A group of women in the informal settlement of Phillippi, Cape Town, lived as neighbours but didn’t even know each other’s names. They all went about their daily routines, ignorant of the struggles they shared, until they were brought together in the Woza Asibonisane! Stepping Stones sessions. Nomabhele Mncwengi is one of these women. She has lived in Siyahlala, an informal settlement in Phillipi, for 15 years. She attended Stepping Stones and Parents’ Workshops after a friend invited her. “I decided to attend because I wanted to understand more about HIV. I knew about it but I didn’t understand it properly or know how I could protect myself. I also learned about gender-based violence and the steps to take to protect myself from an abusive partner.” Through listening to other people’s stories, Nomabhele realised that many people were carrying a lot of pain that often showed itself in outbursts of rage because they have not found a way to deal with it. Her husband was one of those people. “My husband had lost both his parents. It affected him and I could see him shutting down or getting angry for no reason. There are many women who are being abused around here and there are men who do very wrong things because of the anger that they are hiding inside.
” It is through discussing their lives and the violence they’ve experienced in the Stepping Stones sessions that the women of Phillippi decided to look out for each other.

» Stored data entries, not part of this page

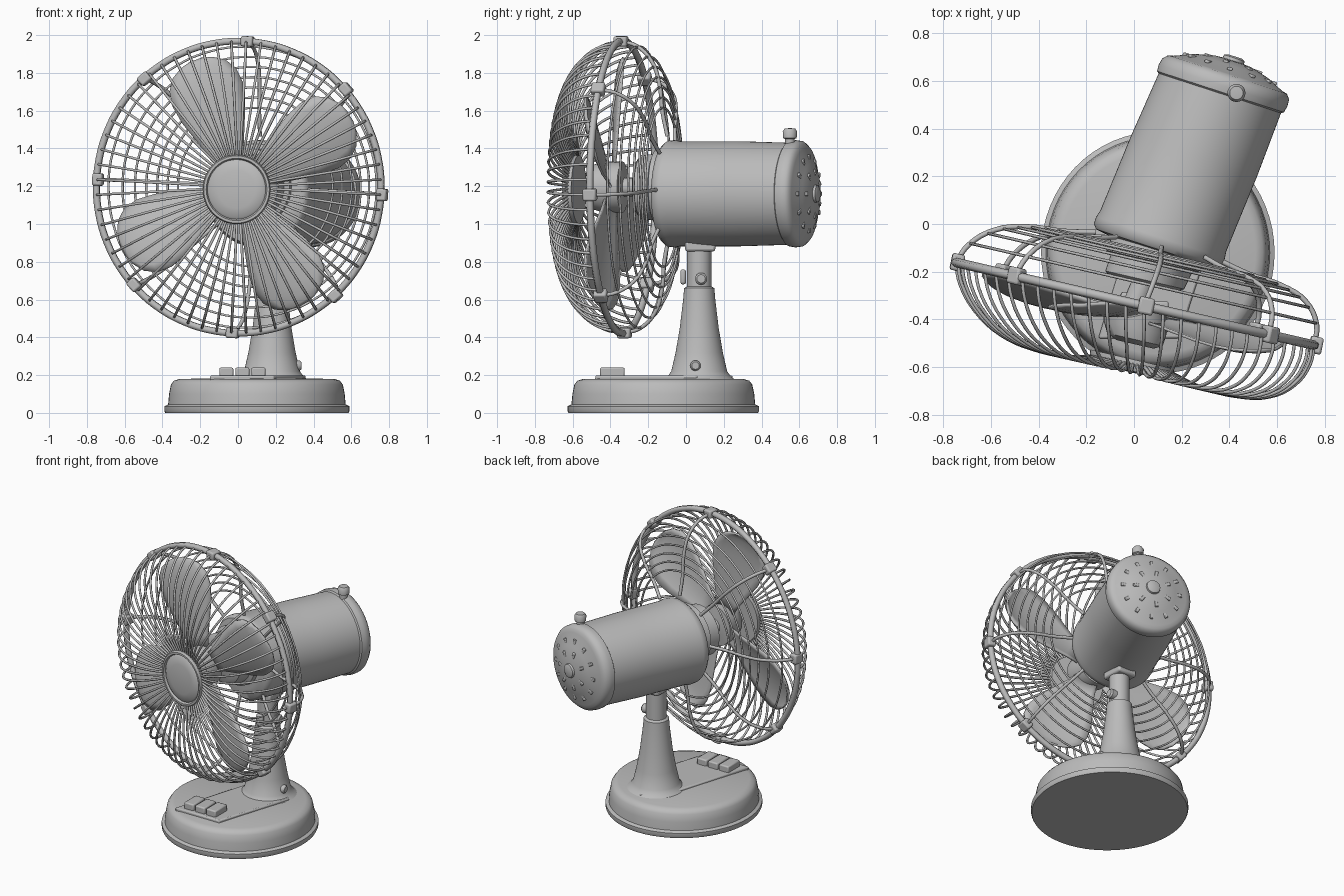
import bpy, bmesh
from math import sin, cos, pi, radians, tan
from mathutils import Matrix, Vector

cube = bpy.data.objects.get("Cube")
if cube:
    bpy.data.objects.remove(cube, do_unlink=True)

grey = bpy.data.materials.new("warm_grey")
grey.use_nodes = True
TONE = (0.5, 0.5, 0.5, 1)
grey.diffuse_color = TONE
grey.node_tree.nodes["Principled BSDF"].inputs["Base Color"].default_value = TONE


# Placement frames: each turns local coordinates into world coordinates
def guard_frame(x, y, z):
    """Turned head frame; negative y is forward, the rear leans aside."""
    lean = 0.41 if y > 0 else 0
    a = radians(13)
    return Vector((0.004 + x * cos(a) + lean * y, -0.335 - x * sin(a) + y, 1.195 + z))


def motor_frame(x, y, z):
    a = radians(18)
    return Vector((0.1 + x * cos(a) + 0.38 * y, -0.085 - x * sin(a) + 0.925 * y, 1.16 + z))


def world(x, y, z):
    return Vector((x, y, z))


def upright(cx, cy, depth=1.0):
    return lambda x, y, z: Vector((cx + x, cy - z * depth, y))


# Building helpers
def finish(name, bm, frame=world, bevel=0.0):
    for v in bm.verts:
        v.co = frame(*v.co)
    bmesh.ops.remove_doubles(bm, verts=bm.verts, dist=1e-5)
    bmesh.ops.recalc_face_normals(bm, faces=bm.faces)
    me = bpy.data.meshes.new(name)
    bm.to_mesh(me)
    bm.free()
    me.materials.append(grey)
    me.shade_smooth()
    me.set_sharp_from_angle(angle=radians(40))
    ob = bpy.data.objects.new(name, me)
    bpy.context.collection.objects.link(ob)
    if bevel:
        mod = ob.modifiers.new("soft_edges", "BEVEL")
        mod.width, mod.segments = bevel, 2
    return ob


def lathe(name, profile, frame, steps=48):
    """Spin (radius, y) points about the local y axis."""
    bm = bmesh.new()
    rows = [[bm.verts.new((r * cos(2 * pi * i / steps), y, r * sin(2 * pi * i / steps)))
             for i in range(steps)] for r, y in profile]
    for a, b in zip(rows, rows[1:]):
        for i in range(steps):
            j = (i + 1) % steps
            bm.faces.new((a[i], a[j], b[j], b[i]))
    return finish(name, bm, frame)


def boxes(name, items, frame, bevel=0.008):
    """Boxes given as (centre, size, turn about local y)."""
    bm = bmesh.new()
    for centre, size, turn in items:
        m = (Matrix.Translation(centre) @ Matrix.Rotation(-turn, 4, "Y")
             @ Matrix.Diagonal((*size, 1)))
        bmesh.ops.create_cube(bm, size=1, matrix=m)
    return finish(name, bm, frame, bevel)


def wires(name, paths, frame, thick, closed=False):
    cu = bpy.data.curves.new(name, "CURVE")
    cu.dimensions = "3D"
    cu.bevel_depth, cu.bevel_resolution, cu.resolution_u = thick, 1, 4
    cu.use_fill_caps = True
    for path in paths:
        sp = cu.splines.new("BEZIER")
        sp.bezier_points.add(len(path) - 1)
        for p, co in zip(sp.bezier_points, path):
            p.co = frame(*co)
            p.handle_left_type = p.handle_right_type = "AUTO"
        sp.use_cyclic_u = closed
    cu.materials.append(grey)
    ob = bpy.data.objects.new(name, cu)
    bpy.context.collection.objects.link(ob)


def spoke(profile, a):
    return [(r * cos(a), y, r * sin(a)) for r, y in profile]


def circle(r, y, n=24):
    return [(r * cos(2 * pi * i / n), y, r * sin(2 * pi * i / n)) for i in range(n)]


# Base and column
lathe("base", [(0, 0), (0.485, 0), (0.49, 0.01), (0.49, 0.035), (0.47, 0.045),
               (0.465, 0.1), (0.455, 0.15), (0.44, 0.17), (0.41, 0.18), (0, 0.185)],
      upright(0.1, -0.12, 1.035), 64)
lathe("column", [(0.2, 0.17), (0.17, 0.19), (0.148, 0.22), (0.125, 0.32), (0.103, 0.45),
                 (0.085, 0.6), (0.08, 0.66), (0.064, 0.67), (0.064, 0.9), (0, 0.9)],
      upright(0.18, 0.07))

# Control pad fanning out from the column, with three keys
bm = bmesh.new()
pad = [bm.verts.new((x, y, 0.17)) for x, y in
       ((-0.15, -0.48), (0.19, -0.48), (0.36, 0.05), (0.18, 0.25), (0.02, 0.08))]
top = bmesh.ops.extrude_face_region(bm, geom=[bm.faces.new(pad)])
for v in top["geom"]:
    if isinstance(v, bmesh.types.BMVert):
        v.co.z = 0.198
finish("control_pad", bm, bevel=0.008)
boxes("keys", [((-0.062 + 0.085 * i, -0.39, 0.215), (0.074, 0.13, 0.05), 0) for i in range(3)],
      world)

# Screws and tilt bracket
boxes("neck_bracket", [((0.18, 0.075, 0.88), (0.14, 0.16, 0.05), 0),
                       ((0.18, -0.015, 0.72), (0.05, 0.03, 0.08), 0)], world, 0.012)
for name, x, y, z, r in (("column_screw", 0.29, 0.05, 0.25, 0.028),
                         ("neck_screw", 0.23, 0.08, 0.71, 0.032)):
    lathe(name, [(0, 0), (r, 0), (r, 0.035), (r * 0.7, 0.045), (0, 0.045)],
          lambda u, v, w, x=x, y=y, z=z: Vector((x + v, y + u, z + w)), 16)

# Motor housing and rear details
lathe("motor_housing", [(0, -0.03), (0.2, -0.03), (0.265, -0.02), (0.282, 0.0), (0.284, 0.03),
                        (0.278, 0.06), (0.278, 0.4), (0.27, 0.685), (0.28, 0.692),
                        (0.284, 0.72), (0.28, 0.75), (0.262, 0.77), (0.24, 0.775),
                        (0.16, 0.81), (0.08, 0.83), (0, 0.835)], motor_frame, 64)
lathe("rear_knob", [(0.05, 0.82), (0.045, 0.845), (0.03, 0.852), (0, 0.852)], motor_frame, 20)
vents = []
for r, y, n in ((0.11, 0.82, 7), (0.185, 0.796, 12)):
    for i in range(n):
        a = 2 * pi * i / n
        vents.append(((r * cos(a), y, r * sin(a)), (0.045, 0.014, 0.022), a))
boxes("rear_vents", vents, motor_frame, 0.004)
lathe("top_knob", [(0, 1.4), (0.025, 1.4), (0.025, 1.45), (0.036, 1.455), (0.038, 1.49),
                   (0.028, 1.505), (0, 1.508)], upright(0.43, 0.55), 20)

# Gearbox, shaft and blade hub
lathe("gearbox", [(0, 0.08), (0.14, 0.08), (0.17, 0.1), (0.175, 0.17), (0.2, 0.18),
                  (0.2, 0.26), (0, 0.26)], guard_frame)
lathe("shaft_and_hub", [(0, -0.17), (0.08, -0.17), (0.12, -0.15), (0.135, -0.1), (0.135, 0.0),
                        (0.05, 0.01), (0.05, 0.1), (0, 0.1)], guard_frame, 40)

# Four cambered blades
STATIONS = ((0.11, 0.07), (0.2, 0.095), (0.3, 0.135), (0.42, 0.18), (0.52, 0.2),
            (0.6, 0.19), (0.66, 0.15), (0.695, 0.09), (0.71, 0.03))
bm = bmesh.new()
COLS = 8
for degrees in (32, 109, 208, 300):
    th = radians(degrees)
    rows = []
    for r, w in STATIONS:
        row = []
        for c in range(COLS + 1):
            f = 2 * c / COLS - 1
            s = f * w
            y = -0.05 - s * tan(radians(14)) - 0.03 * (1 - f * f) * w / 0.2
            row.append(bm.verts.new((r * cos(th) - s * sin(th), y, r * sin(th) + s * cos(th))))
        rows.append(row)
    for a, b in zip(rows, rows[1:]):
        for c in range(COLS):
            bm.faces.new((a[c], a[c + 1], b[c + 1], b[c]))
blades = finish("blades", bm, guard_frame)
solid = blades.modifiers.new("thickness", "SOLIDIFY")
solid.thickness, solid.offset = 0.012, 0

# Front guard: domed spokes, centre cap and main ring
RING = 0.773
FRONT = ((0.16, -0.255), (0.28, -0.285), (0.44, -0.29), (0.58, -0.26), (0.69, -0.185),
         (0.755, -0.085), (RING, 0))
wires("front_spokes", [spoke(FRONT, 2 * pi * (i + 0.5) / 60) for i in range(60)],
      guard_frame, 0.0075)
lathe("centre_cap", [(0, -0.292), (0.1, -0.288), (0.148, -0.278), (0.158, -0.27),
                     (0.165, -0.285), (0.178, -0.285), (0.184, -0.27), (0.18, -0.235),
                     (0, -0.235)],
      lambda x, y, z: guard_frame(x - 0.012, y, z - 0.012))
wires("guard_ring", [circle(RING, 0, 32)], guard_frame, 0.02, True)

# Rear guard: concentric rings on curved struts
REAR = ((RING, 0.0), (0.75, 0.08), (0.67, 0.16), (0.55, 0.2), (0.4, 0.215), (0.27, 0.24))


def rear_depth(r):
    for (r1, y1), (r2, y2) in zip(REAR, REAR[1:]):
        if r2 <= r <= r1:
            return y1 + (y2 - y1) * (r1 - r) / (r1 - r2)
    return REAR[-1][1]


RADII = [0.42 + 0.054 * i for i in range(7)]
wires("rear_rings", [circle(r, rear_depth(r)) for r in RADII], guard_frame, 0.0065, True)
CLIPS = [radians(-3 + 45 * i) for i in range(8)]
wires("rear_struts", [spoke(REAR, a) for a in CLIPS], guard_frame, 0.011)

# Clips around the ring
boxes("ring_clips", [((RING * cos(a), 0, RING * sin(a)), (0.054, 0.07, 0.065), a)
                     for a in CLIPS], guard_frame, 0.01)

Through the support she received from the facilitator and the other participants, Nomabhele decided to confront her husband about his situation. She managed to persuade him to talk about the pain of losing his mother. They started attending counselling sessions together, his temper changed and there was peace in her home. “I feel like I have found a new group of sisters. We didn’t know each other but now we do. There is a bond that has been created among all of us. Sometimes, if you don’t have food to eat, we come together and find ways to help out. We also pray for each other,” says Nomabhele. For other participants in the same group, the journey to dealing with gender-based violence was a rough one. Vathiswa Ndahra says she didn’t know who to turn to, or where to go when her husband would come back home and start swearing and hitting her and their children. “I was scared of reporting him to the police because he supports me financially as I am unemployed,” says Vathiswa. “But after attending Stepping Stones sessions I decided that my life is valuable. I went to the court and got a protection order. The police have also come to talk to him and he has changed his ways because he is scared of going to prison. I learned to stand up for myself. I am grateful to Woza Asibonisane! for coming into our community. Positive things and good programmes of this kind don’t usually come here.” It is through discussing their lives and the violence they’ve experienced in the Stepping Stones sessions that the women of Phillippi decided to look out for each other. If they hear a commotion and one of them is being attacked, they have whistles that they blow. They come to each other’s rescue as a group. They also have created a Whatsapp group to keep in touch with each other and to respond immediately if any on them is faced with a problem. The Woza Asibonisane! programmes have given the women a sense of purpose. They all describe looking forward to the sessions. Since they completed the programme they continued to meet regularly at each other’s homes. And despite coming from different religious and cultural backgrounds, they have found common ground in Woza Asibonisane! “We formed a bond that can never be broken. When we come together, we don’t go back